Search SJML Archives! (Powered by Google)

Previous Message: About those repeats
Next Message: Re: Repeats
Month Index: February, 1995


From:     Skreyn@???.com
Date:     Mon, 27 Feb 1995 01:52:54 -0500
Subject:  Re: Jeremy's Questions
     I thought I'd throw my opinions into the ring on this stuff....

Jeremy "The Bender" Pemberton wrote:
> What I mean is why are there always dwarves, elves, humans, gnomes, etc in
> general?

     I'd say it's because of the gods - the human, dwarf, elf, etc, gods are
pretty powerful, with a lot of influence, and naturally they'd look to
create beings in their image in as many spheres as possible.  In my sphere
map I have large areas of space considered "elven space," "dwarven space,"
etc., for a majority of the spheres in that area are dominated by that race.
However, I also have an illithid region, beholderkin region, scalykind
region, etc.  In these spheres, either the elven/human/whatever gods got
their late or not at all, resulting in the elves/humans/whatever being
exterminated or enslaved.

> Why in all the worlds do the races develop the same weapons?
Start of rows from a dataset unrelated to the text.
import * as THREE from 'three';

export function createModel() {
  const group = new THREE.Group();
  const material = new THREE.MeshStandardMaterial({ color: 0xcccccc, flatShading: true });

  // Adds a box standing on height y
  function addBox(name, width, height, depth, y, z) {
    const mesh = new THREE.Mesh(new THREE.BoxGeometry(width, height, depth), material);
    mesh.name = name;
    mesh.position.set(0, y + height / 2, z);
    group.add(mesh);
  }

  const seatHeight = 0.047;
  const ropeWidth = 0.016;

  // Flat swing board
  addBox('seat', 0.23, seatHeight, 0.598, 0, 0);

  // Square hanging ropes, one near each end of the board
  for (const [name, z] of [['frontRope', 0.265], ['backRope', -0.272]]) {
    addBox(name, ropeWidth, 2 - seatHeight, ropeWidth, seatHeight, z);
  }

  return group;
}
     Weapons evolve based on available materials, armor, and technology.
When you have your tribesmen guys start wearing thick furs, other guys are
going to start working on sharper spears.  When they figure out how to make
chain mail, their opponents are going to work on bludgeoning weapons.  And
so on, ans so on.  Basically, under certain conditions, certain weapons and
armors are going to evolve, and those initial conditions are pretty
non-specific.  And, as the others mentioned, minor variances among weapon
types doesn't prevent long narrow-bladed sharp things from being classified
as longswords, spiked balls on chains from being called morningstars, etc....

> Furthermore how come so many worlds develop spelljamming without the aid
> of dropping in/passer-by spelljammers?

     Wel, the other guys pretty much covered this ... it really doesn't
happen very often without space-side intervention.

> Why is it the same spells develop in the different worlds and even worlds
> out of the same sphere?!

     Maybe because the laws of magic follow certain rules that cause the
powers of magic to fall into certain configurations most easily - perhaps it
is easiest to make a third level spell that produces a ball of flame of 20
feet radius at up to 10 yards + 10 yards/level away; perhaps creating a
variant that has a blast radius of 25 feet always ends up as a fourth-order
spell.  If you've studied chemistry or biology, and learned about reaction
paths, you know what I'm talking about.  For those who haven't, consider
this:

     A pass between two tall mountains.  A traveller wishing to pass between
the mountains has an infinite number of paths to take - along the bottom of
the pass, thirty feet up the side of one mountain, 100 feet up the side of
the other, etc.  These possible paths represent the statistics of the spell
(in the above example, the variants in range, radius, etc.).  The easiest
path, of course, is the one along the bottom of the pass (which represents
the 3rd level/20' radius/10+10 per level range variant of Fireball).  The
more difficult paths (along the higher points of the mountain) require more
energy (which represents higher spell level, longer casting time, more
expensive material components, etc.).  Thus, while some places (planets,
spheres, whatever) may have the more-difficult variants of the spell, most
researchers will have discovered the easy path, and that is the most
well-know or common version of the spell available.
     [Lecture mode off ... too much subbing, folks; sorry!]

     Now, for the person who said that this is just a game (sorry, I deleted
that mail aready, so I can't attribute it), I agree: it is a game.  However,
a little thought and creativity (with help from a background in analytical
science and a habit of not letting a problem drop until it is solved) can
usually come up with a decent workable explanation for most questions, even
in a fantasy world whose laws are mostly arbitrary (I can't recall if I
heard it on the list or in a newsgroup, but one DM's players were physicists
who loved the idea of SJ, and realized, "Hey, you'd only have to change one
fundamental contant for gravity to work this way!" - to them I say: Bravo!).

--
Sean K Reynolds      |   "We hug and we kiss, We sit and make lists
a.k.a. Veggie Boy    |   "We drink and I bandage your wrists."
skreyn@??????.com    |   'Everything Old Is New Again'
skreyn@???.com       |   - BareNaked Ladies


Previous Message: About those repeats
Next Message: Re: Repeats
Month Index: February, 1995

[ SPJ-L@Cornell.edu ] [ Spelljammer@Leicester.ac.uk ] [ Spelljammer@MPGN.com ] [ Spelljammer-L@Oracle.Wizards.com ]